The key story line begins with Ken, a rando who gets himself killed while trying to save a horse from becoming zombie food. For all you psycho animal lovers out there, let this be a lesson: You will never survive an undead uprising, because you will be compelled to do dumb stuff like that. (I wonder: How many people ended up undead because they ran back into their house to get their cockapoo’s shearling aviator jacket, raincoat, and turtleneck sweater so he’d be soooo comfy-womfy like a good boy?) While Ken really only had himself to blame for dying, his parents back at Hilltop see things differently — they voted for Maggie Rhee, they tell her, but that Gregory, boy, he really wants to make Hilltop great again. Gregory doesn’t miss a chance to speak at the kid’s funeral, and even Jesus buys his bullshit, for some reason. It’s all a sham, a setup for Gregory’s most gutless power play yet (and that’s really saying something). He pushes Ken’s old man off the wagon, then gets him to drunkenly ambush Maggie at Glenn’s grave, of all places. Perhaps the episode’s most implausible moment comes when Maggie somehow resists cutting Gregory’s throat.
Later, a busted-but-badass Maggie makes it clear to Rick that she won’t help him rebuild the bridge unless the Saviors do most of the work and pony up more fuel. Then she lays out her vision of the new world: “When we were fighting the Saviors, you said soon you’d be the one following me. But you didn’t. ’Cause I wasn’t someone to follow. That changes now.” To which Rick says absolutely nothing.
Will the show improve now that the focus has shifted, at least temporarily, from the Big Bad of the moment to the challenges of rebuilding society?
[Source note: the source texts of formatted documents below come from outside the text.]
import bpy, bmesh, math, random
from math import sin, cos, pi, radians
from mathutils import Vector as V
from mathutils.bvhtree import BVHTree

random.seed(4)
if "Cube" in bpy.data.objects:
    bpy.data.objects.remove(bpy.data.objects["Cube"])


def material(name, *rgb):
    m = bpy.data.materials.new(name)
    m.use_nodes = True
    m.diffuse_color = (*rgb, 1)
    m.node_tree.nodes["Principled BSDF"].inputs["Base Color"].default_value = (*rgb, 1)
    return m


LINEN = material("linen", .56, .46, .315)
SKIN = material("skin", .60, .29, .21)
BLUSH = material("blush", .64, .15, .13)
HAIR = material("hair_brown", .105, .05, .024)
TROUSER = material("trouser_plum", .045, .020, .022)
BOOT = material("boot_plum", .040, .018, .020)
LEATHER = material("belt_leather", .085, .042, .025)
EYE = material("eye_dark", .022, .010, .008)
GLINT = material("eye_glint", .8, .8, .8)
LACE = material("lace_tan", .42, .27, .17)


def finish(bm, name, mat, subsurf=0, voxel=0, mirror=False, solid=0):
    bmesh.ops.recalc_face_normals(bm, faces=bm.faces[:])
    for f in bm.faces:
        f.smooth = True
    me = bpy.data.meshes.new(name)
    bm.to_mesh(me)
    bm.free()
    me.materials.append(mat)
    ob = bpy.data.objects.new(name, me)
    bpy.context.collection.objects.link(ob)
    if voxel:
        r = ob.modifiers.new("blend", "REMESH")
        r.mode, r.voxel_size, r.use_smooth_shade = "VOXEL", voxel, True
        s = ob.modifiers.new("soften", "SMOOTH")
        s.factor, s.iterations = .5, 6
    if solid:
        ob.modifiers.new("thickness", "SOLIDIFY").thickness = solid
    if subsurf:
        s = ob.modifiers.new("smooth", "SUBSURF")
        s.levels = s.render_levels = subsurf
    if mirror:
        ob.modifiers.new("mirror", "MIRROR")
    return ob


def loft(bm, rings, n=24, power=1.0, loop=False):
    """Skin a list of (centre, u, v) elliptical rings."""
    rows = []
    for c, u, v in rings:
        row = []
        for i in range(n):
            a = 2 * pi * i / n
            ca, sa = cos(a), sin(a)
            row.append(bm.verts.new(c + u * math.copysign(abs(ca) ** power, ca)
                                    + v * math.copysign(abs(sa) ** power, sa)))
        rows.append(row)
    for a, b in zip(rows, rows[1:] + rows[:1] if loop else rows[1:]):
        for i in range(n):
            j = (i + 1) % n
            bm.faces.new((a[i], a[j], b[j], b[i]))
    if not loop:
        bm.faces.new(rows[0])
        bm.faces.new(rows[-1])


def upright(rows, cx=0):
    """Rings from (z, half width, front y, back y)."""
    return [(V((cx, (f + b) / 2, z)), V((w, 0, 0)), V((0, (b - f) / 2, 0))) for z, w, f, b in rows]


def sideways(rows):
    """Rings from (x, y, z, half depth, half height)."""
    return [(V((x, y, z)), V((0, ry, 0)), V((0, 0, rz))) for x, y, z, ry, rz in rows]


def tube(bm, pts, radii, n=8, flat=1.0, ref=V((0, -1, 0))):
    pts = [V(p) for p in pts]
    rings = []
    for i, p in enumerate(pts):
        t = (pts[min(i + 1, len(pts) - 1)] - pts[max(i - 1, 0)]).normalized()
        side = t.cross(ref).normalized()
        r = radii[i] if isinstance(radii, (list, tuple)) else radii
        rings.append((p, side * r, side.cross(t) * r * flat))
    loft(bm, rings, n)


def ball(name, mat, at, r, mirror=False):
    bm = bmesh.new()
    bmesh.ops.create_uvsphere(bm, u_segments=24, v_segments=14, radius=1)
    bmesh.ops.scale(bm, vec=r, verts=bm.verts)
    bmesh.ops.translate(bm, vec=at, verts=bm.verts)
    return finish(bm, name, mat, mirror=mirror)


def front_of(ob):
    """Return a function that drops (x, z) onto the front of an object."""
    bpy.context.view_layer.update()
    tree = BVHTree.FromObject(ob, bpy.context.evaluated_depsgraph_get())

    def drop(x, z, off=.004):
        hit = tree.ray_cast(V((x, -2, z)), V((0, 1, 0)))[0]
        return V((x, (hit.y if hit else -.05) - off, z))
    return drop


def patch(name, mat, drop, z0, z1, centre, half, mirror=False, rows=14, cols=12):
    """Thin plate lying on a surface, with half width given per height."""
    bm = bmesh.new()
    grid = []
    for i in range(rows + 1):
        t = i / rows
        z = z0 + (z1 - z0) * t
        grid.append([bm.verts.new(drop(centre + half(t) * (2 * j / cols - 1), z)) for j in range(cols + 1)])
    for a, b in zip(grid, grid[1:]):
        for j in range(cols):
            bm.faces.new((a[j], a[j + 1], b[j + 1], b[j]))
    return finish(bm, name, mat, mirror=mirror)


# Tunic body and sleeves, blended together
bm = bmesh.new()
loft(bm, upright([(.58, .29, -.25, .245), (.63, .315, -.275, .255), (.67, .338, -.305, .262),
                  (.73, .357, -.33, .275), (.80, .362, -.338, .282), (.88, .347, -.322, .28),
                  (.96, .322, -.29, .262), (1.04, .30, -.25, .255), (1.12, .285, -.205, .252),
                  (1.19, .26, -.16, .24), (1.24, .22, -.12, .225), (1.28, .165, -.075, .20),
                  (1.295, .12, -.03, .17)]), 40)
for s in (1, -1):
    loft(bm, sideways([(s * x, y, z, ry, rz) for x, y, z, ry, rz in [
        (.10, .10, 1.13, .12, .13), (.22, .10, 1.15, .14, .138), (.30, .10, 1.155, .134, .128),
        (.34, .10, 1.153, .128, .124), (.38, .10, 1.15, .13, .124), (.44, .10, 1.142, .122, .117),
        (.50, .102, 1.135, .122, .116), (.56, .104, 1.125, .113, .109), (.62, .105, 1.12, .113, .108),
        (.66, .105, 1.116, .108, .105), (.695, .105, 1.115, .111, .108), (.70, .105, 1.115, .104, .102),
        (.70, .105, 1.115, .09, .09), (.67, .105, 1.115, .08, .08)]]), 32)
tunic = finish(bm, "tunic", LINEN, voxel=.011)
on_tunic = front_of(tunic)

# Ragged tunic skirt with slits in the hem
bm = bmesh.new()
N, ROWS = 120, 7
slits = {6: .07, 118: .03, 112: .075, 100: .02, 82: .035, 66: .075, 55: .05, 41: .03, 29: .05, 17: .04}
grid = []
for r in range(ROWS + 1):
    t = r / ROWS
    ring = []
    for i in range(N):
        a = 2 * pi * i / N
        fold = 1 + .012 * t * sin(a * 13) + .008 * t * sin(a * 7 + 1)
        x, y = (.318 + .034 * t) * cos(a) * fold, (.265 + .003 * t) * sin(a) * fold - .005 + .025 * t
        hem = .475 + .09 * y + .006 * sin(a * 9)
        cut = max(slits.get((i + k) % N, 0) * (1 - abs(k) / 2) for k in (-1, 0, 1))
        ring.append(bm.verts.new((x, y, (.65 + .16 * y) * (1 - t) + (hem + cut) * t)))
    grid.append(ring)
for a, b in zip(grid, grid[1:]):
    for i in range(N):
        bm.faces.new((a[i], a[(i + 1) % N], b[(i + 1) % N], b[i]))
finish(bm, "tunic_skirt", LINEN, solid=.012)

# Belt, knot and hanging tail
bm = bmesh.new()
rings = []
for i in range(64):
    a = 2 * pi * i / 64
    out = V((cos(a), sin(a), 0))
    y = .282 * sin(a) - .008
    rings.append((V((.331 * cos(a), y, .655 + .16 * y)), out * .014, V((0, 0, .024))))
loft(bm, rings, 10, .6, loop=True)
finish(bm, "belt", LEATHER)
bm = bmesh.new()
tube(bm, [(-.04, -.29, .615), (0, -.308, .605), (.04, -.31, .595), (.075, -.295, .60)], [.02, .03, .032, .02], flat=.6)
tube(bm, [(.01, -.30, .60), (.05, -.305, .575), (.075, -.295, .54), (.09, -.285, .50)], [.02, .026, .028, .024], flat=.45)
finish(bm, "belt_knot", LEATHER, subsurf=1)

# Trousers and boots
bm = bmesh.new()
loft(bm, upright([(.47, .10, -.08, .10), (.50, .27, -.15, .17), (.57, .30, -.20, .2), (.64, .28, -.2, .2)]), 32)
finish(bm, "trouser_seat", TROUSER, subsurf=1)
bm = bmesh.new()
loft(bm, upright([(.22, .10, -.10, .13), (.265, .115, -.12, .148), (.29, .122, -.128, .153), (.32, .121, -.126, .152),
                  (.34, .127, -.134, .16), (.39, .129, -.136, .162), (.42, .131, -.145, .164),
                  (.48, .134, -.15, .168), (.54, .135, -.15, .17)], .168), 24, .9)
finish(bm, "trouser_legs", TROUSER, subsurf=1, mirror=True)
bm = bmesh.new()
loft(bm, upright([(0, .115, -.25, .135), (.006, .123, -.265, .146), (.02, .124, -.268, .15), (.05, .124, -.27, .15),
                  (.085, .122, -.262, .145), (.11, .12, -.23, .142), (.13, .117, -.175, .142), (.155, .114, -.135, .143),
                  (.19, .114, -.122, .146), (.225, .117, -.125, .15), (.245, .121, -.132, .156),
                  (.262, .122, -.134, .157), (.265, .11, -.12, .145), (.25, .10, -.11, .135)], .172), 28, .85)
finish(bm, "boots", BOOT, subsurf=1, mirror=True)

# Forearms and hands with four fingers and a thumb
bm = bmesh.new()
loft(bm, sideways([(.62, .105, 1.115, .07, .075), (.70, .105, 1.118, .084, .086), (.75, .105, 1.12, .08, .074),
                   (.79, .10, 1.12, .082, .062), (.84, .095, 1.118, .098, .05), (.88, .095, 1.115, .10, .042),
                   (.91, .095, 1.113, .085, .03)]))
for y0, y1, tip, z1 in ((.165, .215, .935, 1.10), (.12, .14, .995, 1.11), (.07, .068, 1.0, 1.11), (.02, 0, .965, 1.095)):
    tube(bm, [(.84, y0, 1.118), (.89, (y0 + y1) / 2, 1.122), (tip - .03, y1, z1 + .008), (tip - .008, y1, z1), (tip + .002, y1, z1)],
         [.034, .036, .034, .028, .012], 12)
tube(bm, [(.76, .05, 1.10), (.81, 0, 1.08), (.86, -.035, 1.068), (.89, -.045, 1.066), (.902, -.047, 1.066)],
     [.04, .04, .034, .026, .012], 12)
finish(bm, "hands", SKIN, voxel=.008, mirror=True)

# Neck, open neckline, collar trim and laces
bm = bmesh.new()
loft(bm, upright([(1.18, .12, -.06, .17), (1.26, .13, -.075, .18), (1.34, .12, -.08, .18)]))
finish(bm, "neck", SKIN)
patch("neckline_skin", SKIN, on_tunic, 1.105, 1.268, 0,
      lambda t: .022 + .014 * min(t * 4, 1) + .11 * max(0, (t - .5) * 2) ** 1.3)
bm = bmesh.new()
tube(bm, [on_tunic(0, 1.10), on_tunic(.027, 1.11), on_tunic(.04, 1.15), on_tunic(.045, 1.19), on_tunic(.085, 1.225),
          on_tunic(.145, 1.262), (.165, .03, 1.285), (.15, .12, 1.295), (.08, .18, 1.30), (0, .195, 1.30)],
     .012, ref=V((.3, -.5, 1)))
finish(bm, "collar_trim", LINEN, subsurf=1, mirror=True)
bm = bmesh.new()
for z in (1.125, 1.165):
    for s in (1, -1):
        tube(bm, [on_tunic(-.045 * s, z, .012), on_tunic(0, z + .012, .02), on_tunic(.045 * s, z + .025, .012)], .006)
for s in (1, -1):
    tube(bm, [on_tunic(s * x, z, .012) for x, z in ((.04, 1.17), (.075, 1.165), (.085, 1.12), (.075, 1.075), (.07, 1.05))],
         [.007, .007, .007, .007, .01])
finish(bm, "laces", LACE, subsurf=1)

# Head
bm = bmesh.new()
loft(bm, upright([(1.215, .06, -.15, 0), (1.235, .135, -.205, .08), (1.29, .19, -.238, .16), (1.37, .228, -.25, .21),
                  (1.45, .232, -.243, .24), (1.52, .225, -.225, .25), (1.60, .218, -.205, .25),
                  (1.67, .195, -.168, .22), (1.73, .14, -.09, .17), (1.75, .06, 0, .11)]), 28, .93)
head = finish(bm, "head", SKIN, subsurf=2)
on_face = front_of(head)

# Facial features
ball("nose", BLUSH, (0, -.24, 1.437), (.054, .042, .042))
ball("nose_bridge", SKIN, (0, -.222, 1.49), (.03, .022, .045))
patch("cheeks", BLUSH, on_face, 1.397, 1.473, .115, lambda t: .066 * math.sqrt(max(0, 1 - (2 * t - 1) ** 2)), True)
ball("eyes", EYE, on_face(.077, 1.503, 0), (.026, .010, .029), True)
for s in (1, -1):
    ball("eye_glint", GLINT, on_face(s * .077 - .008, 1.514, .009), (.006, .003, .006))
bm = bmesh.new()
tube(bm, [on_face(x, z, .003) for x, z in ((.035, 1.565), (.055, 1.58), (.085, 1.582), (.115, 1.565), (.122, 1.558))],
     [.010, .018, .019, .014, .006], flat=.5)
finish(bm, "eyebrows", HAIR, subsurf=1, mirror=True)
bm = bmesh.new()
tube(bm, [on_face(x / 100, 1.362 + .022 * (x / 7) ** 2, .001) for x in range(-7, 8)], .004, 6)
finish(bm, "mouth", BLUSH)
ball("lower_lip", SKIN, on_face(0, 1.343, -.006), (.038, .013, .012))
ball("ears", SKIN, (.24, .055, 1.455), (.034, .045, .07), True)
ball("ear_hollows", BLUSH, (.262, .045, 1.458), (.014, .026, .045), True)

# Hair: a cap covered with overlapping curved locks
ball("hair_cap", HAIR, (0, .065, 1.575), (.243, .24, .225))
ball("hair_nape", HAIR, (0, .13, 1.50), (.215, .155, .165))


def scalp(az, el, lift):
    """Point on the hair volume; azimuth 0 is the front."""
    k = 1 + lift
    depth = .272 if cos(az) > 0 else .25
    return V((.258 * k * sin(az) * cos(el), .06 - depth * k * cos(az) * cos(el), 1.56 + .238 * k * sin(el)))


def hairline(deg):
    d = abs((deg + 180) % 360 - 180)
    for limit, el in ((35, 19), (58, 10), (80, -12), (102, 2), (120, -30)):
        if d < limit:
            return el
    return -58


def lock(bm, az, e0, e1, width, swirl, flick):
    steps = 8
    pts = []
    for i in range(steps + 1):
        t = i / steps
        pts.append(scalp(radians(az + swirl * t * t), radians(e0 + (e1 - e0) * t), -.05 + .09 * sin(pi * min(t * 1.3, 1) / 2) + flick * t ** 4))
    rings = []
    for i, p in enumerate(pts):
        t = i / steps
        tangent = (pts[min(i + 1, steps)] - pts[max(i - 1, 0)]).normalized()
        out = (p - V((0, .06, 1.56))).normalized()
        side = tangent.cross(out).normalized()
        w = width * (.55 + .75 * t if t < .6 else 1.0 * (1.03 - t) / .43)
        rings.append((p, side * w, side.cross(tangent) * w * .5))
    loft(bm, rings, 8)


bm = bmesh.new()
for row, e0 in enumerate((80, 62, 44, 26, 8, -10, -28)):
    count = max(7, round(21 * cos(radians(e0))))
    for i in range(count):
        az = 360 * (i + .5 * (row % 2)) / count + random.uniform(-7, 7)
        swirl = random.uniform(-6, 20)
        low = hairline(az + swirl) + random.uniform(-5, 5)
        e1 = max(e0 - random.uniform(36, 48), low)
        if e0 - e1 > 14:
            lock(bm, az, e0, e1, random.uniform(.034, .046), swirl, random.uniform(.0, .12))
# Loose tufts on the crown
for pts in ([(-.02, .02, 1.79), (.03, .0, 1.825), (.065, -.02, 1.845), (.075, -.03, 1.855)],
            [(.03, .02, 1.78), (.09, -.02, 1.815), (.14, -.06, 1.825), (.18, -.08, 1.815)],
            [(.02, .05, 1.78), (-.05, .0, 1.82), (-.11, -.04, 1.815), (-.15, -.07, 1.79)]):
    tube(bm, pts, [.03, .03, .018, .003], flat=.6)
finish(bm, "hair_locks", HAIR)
It’s hard to say; we’ll need a few more episodes to see how the conflicts deepen and whether a deeper focus on character makes for more compelling drama. One promising sign is the dark, long overdue ending: Maggie says there’s no shame in her justice game as Gregory, with a rope around his neck, snivels to the bitter end. Daryl gives the horse a slap and off it goes, leaving one of the all-time TWD lowlifes to twist and kick in the wind. (Mags apparently gives Ken’s dad a bereavement pass.) And with that, it appears the survivors will be forced to choose sides: either Team Maggie or Team Rick. Right now, I’m with her.